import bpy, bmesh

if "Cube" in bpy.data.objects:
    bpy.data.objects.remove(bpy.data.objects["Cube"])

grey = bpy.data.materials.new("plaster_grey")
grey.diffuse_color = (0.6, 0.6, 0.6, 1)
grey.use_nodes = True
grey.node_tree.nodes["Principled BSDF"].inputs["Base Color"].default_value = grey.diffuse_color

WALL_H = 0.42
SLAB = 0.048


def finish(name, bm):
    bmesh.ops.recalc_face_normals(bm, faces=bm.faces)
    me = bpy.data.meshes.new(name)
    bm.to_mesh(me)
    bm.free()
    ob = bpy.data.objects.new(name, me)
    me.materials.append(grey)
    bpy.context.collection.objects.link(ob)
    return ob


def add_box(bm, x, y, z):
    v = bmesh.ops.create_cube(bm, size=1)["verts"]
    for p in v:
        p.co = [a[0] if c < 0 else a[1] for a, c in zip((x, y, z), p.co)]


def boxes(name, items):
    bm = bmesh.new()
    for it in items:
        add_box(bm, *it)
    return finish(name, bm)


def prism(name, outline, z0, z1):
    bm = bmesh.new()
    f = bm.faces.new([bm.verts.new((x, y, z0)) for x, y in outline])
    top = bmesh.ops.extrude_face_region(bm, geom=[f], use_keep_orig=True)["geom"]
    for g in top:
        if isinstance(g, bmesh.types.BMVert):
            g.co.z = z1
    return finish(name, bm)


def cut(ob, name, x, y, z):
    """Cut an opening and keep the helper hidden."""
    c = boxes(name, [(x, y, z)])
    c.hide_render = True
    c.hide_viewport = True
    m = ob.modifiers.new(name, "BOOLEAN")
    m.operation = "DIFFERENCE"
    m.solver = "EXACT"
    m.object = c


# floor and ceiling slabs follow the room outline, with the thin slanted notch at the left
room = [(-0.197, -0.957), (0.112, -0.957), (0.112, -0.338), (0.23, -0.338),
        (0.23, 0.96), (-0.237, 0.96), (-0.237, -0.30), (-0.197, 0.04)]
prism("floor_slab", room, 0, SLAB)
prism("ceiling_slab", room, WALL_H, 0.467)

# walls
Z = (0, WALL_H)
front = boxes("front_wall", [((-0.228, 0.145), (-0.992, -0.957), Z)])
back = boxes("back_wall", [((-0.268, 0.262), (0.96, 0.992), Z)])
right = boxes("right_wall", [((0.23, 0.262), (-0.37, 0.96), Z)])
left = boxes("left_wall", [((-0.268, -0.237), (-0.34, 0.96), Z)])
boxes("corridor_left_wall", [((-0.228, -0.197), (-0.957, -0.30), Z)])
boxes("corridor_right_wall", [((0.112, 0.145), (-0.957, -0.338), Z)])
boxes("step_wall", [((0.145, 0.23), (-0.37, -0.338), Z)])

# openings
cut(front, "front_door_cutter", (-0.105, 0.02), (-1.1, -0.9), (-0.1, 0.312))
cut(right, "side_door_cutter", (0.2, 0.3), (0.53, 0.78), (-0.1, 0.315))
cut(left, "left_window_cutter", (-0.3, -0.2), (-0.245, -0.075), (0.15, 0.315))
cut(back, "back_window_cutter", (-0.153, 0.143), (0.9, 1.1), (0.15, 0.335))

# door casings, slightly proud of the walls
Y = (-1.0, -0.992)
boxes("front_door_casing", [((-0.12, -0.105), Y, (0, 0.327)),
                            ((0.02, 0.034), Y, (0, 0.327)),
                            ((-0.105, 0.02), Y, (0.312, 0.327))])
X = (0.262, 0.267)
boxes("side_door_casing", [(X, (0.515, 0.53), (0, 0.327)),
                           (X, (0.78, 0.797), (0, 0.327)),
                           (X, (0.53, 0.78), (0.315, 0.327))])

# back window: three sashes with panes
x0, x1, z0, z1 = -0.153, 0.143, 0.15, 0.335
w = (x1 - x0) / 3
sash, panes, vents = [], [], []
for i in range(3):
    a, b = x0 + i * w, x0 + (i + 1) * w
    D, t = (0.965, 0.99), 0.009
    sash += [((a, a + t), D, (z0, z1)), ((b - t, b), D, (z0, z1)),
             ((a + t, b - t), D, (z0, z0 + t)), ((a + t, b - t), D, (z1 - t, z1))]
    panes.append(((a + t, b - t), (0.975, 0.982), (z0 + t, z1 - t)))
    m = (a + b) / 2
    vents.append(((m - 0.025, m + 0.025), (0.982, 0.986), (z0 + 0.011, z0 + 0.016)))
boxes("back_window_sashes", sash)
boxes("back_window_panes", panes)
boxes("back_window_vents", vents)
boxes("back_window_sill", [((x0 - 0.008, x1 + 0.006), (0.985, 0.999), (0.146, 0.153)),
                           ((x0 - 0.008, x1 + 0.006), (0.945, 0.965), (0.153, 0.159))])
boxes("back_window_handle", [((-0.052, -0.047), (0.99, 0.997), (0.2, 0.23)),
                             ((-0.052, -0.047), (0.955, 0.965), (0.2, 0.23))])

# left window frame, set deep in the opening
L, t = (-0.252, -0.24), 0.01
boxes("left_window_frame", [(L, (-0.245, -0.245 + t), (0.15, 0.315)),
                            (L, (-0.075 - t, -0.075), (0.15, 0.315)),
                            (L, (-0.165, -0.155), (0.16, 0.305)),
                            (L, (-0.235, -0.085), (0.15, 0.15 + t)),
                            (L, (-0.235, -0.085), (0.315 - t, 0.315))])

-*-

**EXERCISE PROMPT:** Please write out each line of the listing above exactly.

**RESULT OF THE TASK:**
import bpy, bmesh

if "Cube" in bpy.data.objects:
    bpy.data.objects.remove(bpy.data.objects["Cube"])

grey = bpy.data.materials.new("plaster_grey")
grey.diffuse_color = (0.6, 0.6, 0.6, 1)
grey.use_nodes = True
grey.node_tree.nodes["Principled BSDF"].inputs["Base Color"].default_value = grey.diffuse_color

WALL_H = 0.42
SLAB = 0.048


def finish(name, bm):
    bmesh.ops.recalc_face_normals(bm, faces=bm.faces)
    me = bpy.data.meshes.new(name)
    bm.to_mesh(me)
    bm.free()
    ob = bpy.data.objects.new(name, me)
    me.materials.append(grey)
    bpy.context.collection.objects.link(ob)
    return ob


def add_box(bm, x, y, z):
    v = bmesh.ops.create_cube(bm, size=1)["verts"]
    for p in v:
        p.co = [a[0] if c < 0 else a[1] for a, c in zip((x, y, z), p.co)]


def boxes(name, items):
    bm = bmesh.new()
    for it in items:
        add_box(bm, *it)
    return finish(name, bm)


def prism(name, outline, z0, z1):
    bm = bmesh.new()
    f = bm.faces.new([bm.verts.new((x, y, z0)) for x, y in outline])
    top = bmesh.ops.extrude_face_region(bm, geom=[f], use_keep_orig=True)["geom"]
    for g in top:
        if isinstance(g, bmesh.types.BMVert):
            g.co.z = z1
    return finish(name, bm)


def cut(ob, name, x, y, z):
    """Cut an opening and keep the helper hidden."""
    c = boxes(name, [(x, y, z)])
    c.hide_render = True
    c.hide_viewport = True
    m = ob.modifiers.new(name, "BOOLEAN")
    m.operation = "DIFFERENCE"
    m.solver = "EXACT"
    m.object = c


# floor and ceiling slabs follow the room outline, with the thin slanted notch at the left
room = [(-0.197, -0.957), (0.112, -0.957), (0.112, -0.338), (0.23, -0.338),
        (0.23, 0.96), (-0.237, 0.96), (-0.237, -0.30), (-0.197, 0.04)]
prism("floor_slab", room, 0, SLAB)
prism("ceiling_slab", room, WALL_H, 0.467)

# walls
Z = (0, WALL_H)
front = boxes("front_wall", [((-0.228, 0.145), (-0.992, -0.957), Z)])
back = boxes("back_wall", [((-0.268, 0.262), (0.96, 0.992), Z)])
right = boxes("right_wall", [((0.23, 0.262), (-0.37, 0.96), Z)])
left = boxes("left_wall", [((-0.268, -0.237), (-0.34, 0.96), Z)])
boxes("corridor_left_wall", [((-0.228, -0.197), (-0.957, -0.30), Z)])
boxes("corridor_right_wall", [((0.112, 0.145), (-0.957, -0.338), Z)])
boxes("step_wall", [((0.145, 0.23), (-0.37, -0.338), Z)])

# openings
cut(front, "front_door_cutter", (-0.105, 0.02), (-1.1, -0.9), (-0.1, 0.312))
cut(right, "side_door_cutter", (0.2, 0.3), (0.53, 0.78), (-0.1, 0.315))
cut(left, "left_window_cutter", (-0.3, -0.2), (-0.245, -0.075), (0.15, 0.315))
cut(back, "back_window_cutter", (-0.153, 0.143), (0.9, 1.1), (0.15, 0.335))

# door casings, slightly proud of the walls
Y = (-1.0, -0.992)
boxes("front_door_casing", [((-0.12, -0.105), Y, (0, 0.327)),
                            ((0.02, 0.034), Y, (0, 0.327)),
                            ((-0.105, 0.02), Y, (0.312, 0.327))])
X = (0.262, 0.267)
boxes("side_door_casing", [(X, (0.515, 0.53), (0, 0.327)),
                           (X, (0.78, 0.797), (0, 0.327)),
                           (X, (0.53, 0.78), (0.315, 0.327))])

# back window: three sashes with panes
x0, x1, z0, z1 = -0.153, 0.143, 0.15, 0.335
w = (x1 - x0) / 3
sash, panes, vents = [], [], []
for i in range(3):
    a, b = x0 + i * w, x0 + (i + 1) * w
    D, t = (0.965, 0.99), 0.009
    sash += [((a, a + t), D, (z0, z1)), ((b - t, b), D, (z0, z1)),
             ((a + t, b - t), D, (z0, z0 + t)), ((a + t, b - t), D, (z1 - t, z1))]
    panes.append(((a + t, b - t), (0.975, 0.982), (z0 + t, z1 - t)))
    m = (a + b) / 2
    vents.append(((m - 0.025, m + 0.025), (0.982, 0.986), (z0 + 0.011, z0 + 0.016)))
boxes("back_window_sashes", sash)
boxes("back_window_panes", panes)
boxes("back_window_vents", vents)
boxes("back_window_sill", [((x0 - 0.008, x1 + 0.006), (0.985, 0.999), (0.146, 0.153)),
                           ((x0 - 0.008, x1 + 0.006), (0.945, 0.965), (0.153, 0.159))])
boxes("back_window_handle", [((-0.052, -0.047), (0.99, 0.997), (0.2, 0.23)),
                             ((-0.052, -0.047), (0.955, 0.965), (0.2, 0.23))])

# left window frame, set deep in the opening
L, t = (-0.252, -0.24), 0.01
boxes("left_window_frame", [(L, (-0.245, -0.245 + t), (0.15, 0.315)),
                            (L, (-0.075 - t, -0.075), (0.15, 0.315)),
                            (L, (-0.165, -0.155), (0.16, 0.305)),
                            (L, (-0.235, -0.085), (0.15, 0.15 + t)),
                            (L, (-0.235, -0.085), (0.315 - t, 0.315))])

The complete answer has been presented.